Senator Calls for Indefinite Delay to ICD-10 For those devoted readers of Advocacy Corner, you’ll know that we’ve been covering the interplay between Congress and the ICD-10 October 2013 deadline long before HHS Secretary Sebelius first promised a delay in February. Towards the end of 2011, several attempts were made to sneak ICD-10 delay language into “doc fix” legislation, but were unsuccessful. Since that time, CMS has issued a proposed rule that would delay ICD-10 implementation deadline by one year to October 2014. CHIME’s comments were largely supportive of the one-year proposal, if only because it struck an appropriate balance between those that have been asking for 2 and 3-year delays and those that would like to stay the course. However, this week, Oklahoma Senator Tom Coburn, M.D. issued a white paper with one of the more overt calls to delay ICD-10…indefinitely.

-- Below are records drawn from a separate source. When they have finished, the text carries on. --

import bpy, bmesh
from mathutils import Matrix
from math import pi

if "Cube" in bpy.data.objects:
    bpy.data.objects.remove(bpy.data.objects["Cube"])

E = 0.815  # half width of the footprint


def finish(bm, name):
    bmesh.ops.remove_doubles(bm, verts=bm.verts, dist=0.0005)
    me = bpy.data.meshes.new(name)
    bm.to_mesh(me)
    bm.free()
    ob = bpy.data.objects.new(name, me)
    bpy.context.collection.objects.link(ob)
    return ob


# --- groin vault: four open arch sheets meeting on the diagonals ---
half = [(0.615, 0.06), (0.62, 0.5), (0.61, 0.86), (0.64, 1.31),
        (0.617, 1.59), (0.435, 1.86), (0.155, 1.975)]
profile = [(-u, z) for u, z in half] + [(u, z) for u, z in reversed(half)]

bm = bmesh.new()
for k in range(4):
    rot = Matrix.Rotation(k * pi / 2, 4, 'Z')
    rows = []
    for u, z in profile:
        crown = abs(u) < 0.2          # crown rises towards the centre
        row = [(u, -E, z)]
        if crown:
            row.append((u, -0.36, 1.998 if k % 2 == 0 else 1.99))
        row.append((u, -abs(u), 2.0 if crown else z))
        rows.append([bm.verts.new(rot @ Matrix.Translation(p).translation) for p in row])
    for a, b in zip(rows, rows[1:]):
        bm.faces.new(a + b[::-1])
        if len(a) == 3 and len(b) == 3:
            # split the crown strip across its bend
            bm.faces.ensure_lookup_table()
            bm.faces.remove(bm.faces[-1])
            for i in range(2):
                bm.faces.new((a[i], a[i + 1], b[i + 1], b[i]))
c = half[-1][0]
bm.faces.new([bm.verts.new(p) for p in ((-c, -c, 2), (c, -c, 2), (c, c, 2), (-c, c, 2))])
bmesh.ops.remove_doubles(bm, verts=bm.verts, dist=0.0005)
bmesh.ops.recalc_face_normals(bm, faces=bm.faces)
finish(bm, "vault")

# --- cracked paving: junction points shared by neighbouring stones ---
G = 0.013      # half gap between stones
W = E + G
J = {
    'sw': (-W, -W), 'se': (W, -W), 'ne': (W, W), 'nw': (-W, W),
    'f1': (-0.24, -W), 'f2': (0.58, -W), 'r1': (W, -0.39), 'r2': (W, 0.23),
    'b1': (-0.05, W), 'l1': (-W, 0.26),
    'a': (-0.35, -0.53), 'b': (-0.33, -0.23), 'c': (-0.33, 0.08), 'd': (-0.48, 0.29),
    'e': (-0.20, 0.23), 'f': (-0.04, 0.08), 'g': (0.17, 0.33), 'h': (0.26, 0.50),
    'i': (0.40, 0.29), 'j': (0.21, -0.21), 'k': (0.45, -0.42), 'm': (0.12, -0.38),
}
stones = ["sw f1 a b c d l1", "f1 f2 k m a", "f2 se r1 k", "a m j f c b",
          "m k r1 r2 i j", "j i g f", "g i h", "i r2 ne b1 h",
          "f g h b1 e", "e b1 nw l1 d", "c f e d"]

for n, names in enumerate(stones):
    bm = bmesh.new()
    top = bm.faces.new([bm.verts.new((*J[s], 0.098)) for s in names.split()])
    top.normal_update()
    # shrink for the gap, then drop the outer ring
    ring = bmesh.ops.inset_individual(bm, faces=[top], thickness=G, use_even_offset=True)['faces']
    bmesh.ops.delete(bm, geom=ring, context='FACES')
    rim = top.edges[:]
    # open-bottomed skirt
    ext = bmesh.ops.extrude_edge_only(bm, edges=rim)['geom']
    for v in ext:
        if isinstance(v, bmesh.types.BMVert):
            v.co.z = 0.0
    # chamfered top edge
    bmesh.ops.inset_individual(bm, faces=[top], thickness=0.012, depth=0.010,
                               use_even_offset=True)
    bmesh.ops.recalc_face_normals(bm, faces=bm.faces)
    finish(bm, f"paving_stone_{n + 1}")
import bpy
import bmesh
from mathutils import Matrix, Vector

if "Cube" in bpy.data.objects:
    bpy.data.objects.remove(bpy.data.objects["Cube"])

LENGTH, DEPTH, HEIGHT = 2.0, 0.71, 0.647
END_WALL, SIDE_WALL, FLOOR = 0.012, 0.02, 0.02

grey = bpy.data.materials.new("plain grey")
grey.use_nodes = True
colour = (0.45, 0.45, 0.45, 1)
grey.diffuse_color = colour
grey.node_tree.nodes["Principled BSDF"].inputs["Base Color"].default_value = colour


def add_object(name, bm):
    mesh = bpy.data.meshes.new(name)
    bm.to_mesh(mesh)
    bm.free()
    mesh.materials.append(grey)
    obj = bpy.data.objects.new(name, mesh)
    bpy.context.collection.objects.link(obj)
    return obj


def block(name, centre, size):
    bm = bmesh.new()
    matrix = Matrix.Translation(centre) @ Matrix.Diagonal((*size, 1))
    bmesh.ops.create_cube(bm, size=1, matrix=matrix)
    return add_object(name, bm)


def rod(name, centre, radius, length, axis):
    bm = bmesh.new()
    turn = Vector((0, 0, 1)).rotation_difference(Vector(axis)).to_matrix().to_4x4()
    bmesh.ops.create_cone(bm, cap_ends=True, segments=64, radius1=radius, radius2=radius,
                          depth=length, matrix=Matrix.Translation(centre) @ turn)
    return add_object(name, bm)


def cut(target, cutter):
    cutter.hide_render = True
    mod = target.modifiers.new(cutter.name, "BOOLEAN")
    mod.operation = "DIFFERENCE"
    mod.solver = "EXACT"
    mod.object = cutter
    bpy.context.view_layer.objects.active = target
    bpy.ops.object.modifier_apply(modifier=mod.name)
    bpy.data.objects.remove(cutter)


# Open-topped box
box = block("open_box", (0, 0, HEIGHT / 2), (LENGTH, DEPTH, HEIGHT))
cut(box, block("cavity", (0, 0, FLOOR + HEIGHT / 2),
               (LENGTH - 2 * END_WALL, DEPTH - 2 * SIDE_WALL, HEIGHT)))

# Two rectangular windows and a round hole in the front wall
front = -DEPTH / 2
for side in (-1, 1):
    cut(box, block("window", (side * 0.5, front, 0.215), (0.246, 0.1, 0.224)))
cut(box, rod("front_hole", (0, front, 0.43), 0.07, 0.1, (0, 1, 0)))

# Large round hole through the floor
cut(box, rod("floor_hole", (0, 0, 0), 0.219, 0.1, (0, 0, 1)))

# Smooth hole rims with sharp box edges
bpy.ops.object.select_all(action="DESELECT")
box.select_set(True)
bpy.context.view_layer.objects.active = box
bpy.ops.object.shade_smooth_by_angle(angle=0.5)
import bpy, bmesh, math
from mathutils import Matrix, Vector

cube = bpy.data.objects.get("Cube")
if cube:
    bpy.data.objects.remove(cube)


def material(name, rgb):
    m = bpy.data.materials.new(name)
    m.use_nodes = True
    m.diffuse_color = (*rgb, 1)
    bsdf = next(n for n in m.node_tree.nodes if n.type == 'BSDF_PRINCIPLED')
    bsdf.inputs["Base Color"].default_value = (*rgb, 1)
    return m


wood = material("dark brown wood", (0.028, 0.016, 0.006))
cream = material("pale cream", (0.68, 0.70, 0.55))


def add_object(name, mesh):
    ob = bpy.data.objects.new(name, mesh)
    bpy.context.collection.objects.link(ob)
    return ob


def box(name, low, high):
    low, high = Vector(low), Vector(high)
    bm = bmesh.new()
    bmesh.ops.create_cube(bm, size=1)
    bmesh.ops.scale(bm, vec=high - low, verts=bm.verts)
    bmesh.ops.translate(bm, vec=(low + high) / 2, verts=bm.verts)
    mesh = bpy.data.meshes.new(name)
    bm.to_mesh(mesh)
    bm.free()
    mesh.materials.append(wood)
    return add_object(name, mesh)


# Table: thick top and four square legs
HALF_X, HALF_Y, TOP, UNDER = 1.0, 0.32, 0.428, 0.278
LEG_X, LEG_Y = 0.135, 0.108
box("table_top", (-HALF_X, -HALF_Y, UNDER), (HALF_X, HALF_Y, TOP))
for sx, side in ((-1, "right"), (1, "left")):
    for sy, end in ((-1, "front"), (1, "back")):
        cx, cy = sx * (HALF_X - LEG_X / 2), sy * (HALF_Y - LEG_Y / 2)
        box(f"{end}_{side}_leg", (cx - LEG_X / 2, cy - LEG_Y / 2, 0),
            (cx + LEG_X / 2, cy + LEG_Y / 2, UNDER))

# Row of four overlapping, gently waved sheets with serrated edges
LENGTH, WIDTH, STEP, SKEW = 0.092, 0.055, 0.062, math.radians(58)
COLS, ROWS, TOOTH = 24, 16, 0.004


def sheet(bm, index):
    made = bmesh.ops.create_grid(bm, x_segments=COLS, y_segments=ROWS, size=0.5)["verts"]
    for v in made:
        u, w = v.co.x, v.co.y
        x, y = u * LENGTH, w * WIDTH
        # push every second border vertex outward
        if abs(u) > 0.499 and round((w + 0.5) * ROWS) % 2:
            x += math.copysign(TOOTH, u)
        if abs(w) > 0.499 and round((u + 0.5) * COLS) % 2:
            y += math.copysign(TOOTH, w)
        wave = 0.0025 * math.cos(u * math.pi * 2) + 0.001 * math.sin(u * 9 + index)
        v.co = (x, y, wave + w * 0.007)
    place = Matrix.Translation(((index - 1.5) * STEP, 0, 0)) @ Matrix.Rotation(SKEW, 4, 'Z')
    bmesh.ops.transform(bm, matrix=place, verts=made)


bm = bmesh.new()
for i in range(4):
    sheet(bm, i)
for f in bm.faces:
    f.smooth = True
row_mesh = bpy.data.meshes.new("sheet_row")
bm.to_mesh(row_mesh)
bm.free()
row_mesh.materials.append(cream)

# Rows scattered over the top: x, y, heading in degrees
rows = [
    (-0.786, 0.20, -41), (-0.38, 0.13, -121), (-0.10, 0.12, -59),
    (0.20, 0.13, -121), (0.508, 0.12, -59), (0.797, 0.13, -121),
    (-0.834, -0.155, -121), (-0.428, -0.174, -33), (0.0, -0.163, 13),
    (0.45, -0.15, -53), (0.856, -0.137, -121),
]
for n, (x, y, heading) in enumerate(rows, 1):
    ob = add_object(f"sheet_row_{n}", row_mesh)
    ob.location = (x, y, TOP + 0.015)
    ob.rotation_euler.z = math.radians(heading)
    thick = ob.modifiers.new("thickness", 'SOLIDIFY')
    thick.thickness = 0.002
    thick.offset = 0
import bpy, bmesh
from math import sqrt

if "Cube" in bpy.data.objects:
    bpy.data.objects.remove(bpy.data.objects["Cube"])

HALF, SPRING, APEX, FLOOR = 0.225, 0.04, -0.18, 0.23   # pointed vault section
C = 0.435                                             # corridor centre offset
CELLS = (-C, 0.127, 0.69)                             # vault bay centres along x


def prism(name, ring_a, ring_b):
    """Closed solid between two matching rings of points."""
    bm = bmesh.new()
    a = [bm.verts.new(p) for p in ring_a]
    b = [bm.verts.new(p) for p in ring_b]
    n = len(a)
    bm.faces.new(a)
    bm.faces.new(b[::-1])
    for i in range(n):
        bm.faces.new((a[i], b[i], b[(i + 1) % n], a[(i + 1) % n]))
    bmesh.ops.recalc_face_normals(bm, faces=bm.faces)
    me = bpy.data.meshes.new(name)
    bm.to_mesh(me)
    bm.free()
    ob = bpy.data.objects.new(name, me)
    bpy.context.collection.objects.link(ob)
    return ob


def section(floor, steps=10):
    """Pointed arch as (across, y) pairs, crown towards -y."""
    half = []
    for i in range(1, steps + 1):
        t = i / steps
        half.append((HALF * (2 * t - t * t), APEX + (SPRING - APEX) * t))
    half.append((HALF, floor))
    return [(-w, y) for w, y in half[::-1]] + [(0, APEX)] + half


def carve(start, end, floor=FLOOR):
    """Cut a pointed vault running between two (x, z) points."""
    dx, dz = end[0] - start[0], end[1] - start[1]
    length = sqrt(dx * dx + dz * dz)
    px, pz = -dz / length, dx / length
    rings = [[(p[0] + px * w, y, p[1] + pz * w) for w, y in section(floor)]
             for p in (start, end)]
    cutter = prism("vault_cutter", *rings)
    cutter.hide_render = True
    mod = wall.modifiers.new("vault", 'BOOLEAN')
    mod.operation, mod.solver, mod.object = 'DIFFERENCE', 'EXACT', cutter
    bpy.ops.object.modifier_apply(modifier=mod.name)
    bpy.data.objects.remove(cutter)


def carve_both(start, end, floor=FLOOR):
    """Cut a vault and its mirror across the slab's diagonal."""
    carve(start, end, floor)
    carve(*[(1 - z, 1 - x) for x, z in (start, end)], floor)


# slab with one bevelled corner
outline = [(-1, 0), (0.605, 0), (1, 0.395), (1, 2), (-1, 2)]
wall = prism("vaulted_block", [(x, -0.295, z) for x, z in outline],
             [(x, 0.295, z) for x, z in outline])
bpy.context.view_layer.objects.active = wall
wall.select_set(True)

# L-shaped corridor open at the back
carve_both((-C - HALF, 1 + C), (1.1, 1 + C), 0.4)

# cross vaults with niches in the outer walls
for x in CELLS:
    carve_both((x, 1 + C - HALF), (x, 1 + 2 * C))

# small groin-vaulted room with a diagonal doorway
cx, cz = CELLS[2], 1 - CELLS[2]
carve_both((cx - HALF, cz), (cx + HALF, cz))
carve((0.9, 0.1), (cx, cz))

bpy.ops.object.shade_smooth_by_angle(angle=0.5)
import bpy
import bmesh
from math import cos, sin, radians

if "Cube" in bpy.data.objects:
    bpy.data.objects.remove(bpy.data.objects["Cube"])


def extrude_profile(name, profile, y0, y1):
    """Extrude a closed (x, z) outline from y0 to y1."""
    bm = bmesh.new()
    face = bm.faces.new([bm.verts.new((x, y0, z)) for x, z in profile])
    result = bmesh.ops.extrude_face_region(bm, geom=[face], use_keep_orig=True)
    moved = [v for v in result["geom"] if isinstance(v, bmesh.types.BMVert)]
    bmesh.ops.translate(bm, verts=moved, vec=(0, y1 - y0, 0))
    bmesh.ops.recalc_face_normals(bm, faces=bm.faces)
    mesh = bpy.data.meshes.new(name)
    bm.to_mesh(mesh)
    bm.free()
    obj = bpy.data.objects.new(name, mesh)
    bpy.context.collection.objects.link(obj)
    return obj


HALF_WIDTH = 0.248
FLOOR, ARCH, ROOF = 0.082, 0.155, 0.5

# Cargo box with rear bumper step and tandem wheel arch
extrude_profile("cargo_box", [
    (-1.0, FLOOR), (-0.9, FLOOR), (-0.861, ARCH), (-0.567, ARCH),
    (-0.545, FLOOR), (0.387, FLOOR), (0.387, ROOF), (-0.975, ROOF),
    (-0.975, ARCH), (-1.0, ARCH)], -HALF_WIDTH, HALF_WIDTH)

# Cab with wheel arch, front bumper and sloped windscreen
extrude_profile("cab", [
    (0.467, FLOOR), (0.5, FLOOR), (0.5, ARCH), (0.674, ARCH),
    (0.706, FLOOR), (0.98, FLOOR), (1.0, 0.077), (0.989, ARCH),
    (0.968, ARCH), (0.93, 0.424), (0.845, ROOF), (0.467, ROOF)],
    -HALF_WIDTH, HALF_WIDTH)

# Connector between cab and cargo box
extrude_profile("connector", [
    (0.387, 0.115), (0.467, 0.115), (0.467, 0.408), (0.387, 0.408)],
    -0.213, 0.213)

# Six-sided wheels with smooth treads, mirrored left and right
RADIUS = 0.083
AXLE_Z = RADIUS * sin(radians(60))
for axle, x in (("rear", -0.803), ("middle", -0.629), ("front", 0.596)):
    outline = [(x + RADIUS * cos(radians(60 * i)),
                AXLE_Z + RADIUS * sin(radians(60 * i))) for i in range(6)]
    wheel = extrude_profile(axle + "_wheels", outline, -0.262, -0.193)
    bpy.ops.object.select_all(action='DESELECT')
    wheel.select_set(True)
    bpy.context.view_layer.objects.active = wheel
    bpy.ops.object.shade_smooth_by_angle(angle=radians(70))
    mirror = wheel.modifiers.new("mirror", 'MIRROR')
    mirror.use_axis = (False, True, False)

In the “white paper,” ICD-10 Implementation Date: Better Never Than Later? Sen. Coburn and Jason Fodeman, M.D. dismiss many of the refuted claims about how ICD-10 will benefit the health system – redundant codes, unnecessary intricacies, high costs, wasted time, esoteric benefits, etc. The paper calls on HHS to delay ICD-10 indefinitely, “until more meaningful changes are made to lower costs and reduce administrative costs.” In a rebuttal printed by Inside Health Policy, senior director for coding policy and compliance at AHIMA, Sue Boman, argued that many of those “meaningful changes” are dependent on the use of ICD-10 and cannot wait. “If we don't have good data, we're making inappropriate decisions based on that data,” Bowman said, and data is becoming more important, not less.
Sen. Franken Asks CMS to Reduce Medication Errors at Hospital Discharge through Changes to MU Minnesota Senator Al Franken sent a letter to CMS this week, urging them to use meaningful use regulations as leverage to eliminate medication errors for patients discharged from hospitals. By highlighting methods used at Hennepin County Medical Center and Mayo Clinic, Sen. Franken believes billions of dollars could be saved and significant medical errors could be avoided. In his letter to CMS Administrator Marilyn Tavenner, Sen. Franken asks that CMS adopt a policy that would require eligible hospitals to perform medication reconciliation for patients when they are discharged from the hospital. As proposed, the electronic health record incentive program would only require that reconciliation be performed upon admission and for most referrals and transfers - not upon discharge. “The Meaningful Use program is a unique opportunity to incentivize quality interventions proven to help patients such as pharmacist-supported medication reconciliation upon discharge,” he wrote. “I want to encourage your agency to think creatively about other ways to use the Meaningful Use incentive program to reduce medication errors and keep patients safe and healthy.”
FDA User Fee Set for Conference After House Passage. After passing the Senate last week in a 96-1 vote, related legislation on the FDA user fee bill passed the House this week 387-5. The legislation would authorize FDA to collect about $6.4 billion in user fees from the drug and medical device industries over the next five years to finance a portion of its oversight of medical products. It introduces major new user fee agreements with generic drug manufacturers and companies that produce cheaper versions of complex, protein-based drugs, called biosimilars.
Of concern to the AC readership is that both bills have language requiring a report to Congress on strategy and recommendations for a “risk-based regulatory framework” on medical device regulation and health information technology software, including mobile applications. It is likely that however the language comes out in the final draft, the FDA will have 18 months to consult with ONC and the FCC to come up with regulatory roadmap. [Some readers might recall that such a roadmap already exists in draft guidance form. The Senate version prohibits such guidance from being finalized until the study is conducted.]
State Officials Say CMS May Launch Healthcare Innovation Awards for States At a Center for American Progress conference on May 22, Center for Medicare and Medicaid Innovation Direct Richard Gilfillan said that CMS is working on a program to help states revamp their delivery and payment systems, and this led state officials to believe that CMS might be creating a state-based healthcare innovation initiative (projects that are aimed at delivering “better health, improved care and lower costs to people enrolled in Medicare, Medicaid and CHIP”). States were not allowed to apply for the Healthcare Innovation Awards, but state hospitals and other state-run facilities were able to apply for them.
Inside Health Policy reports that state officials say innovation awards for states “would allow states to combine their myriad initiatives into a cohesive whole that would supercharge state-based reforms.”
With the Supreme Court decision on the Affordable Care Act around the corner, CMS is trying to find more opportunities to decrease costs and improve quality of care for patients. Some states are already addressing their delivery and payment systems including: Arkansas, Oregon, Maryland, Massachusetts and Rhode Island. State-level solutions would be much less controversial than federal-level solutions. Allowing states to apply for innovation awards would likely bring many different systems together (medical homes, shared savings programs, etc.) to make a more cohesive structure.
Read about the Healthcare Innovation Awards here. So far, projects totaling about $122.6 million have been awarded out of $1 billion set aside for the innovation awards. The next set of awards are expected to be announced this month.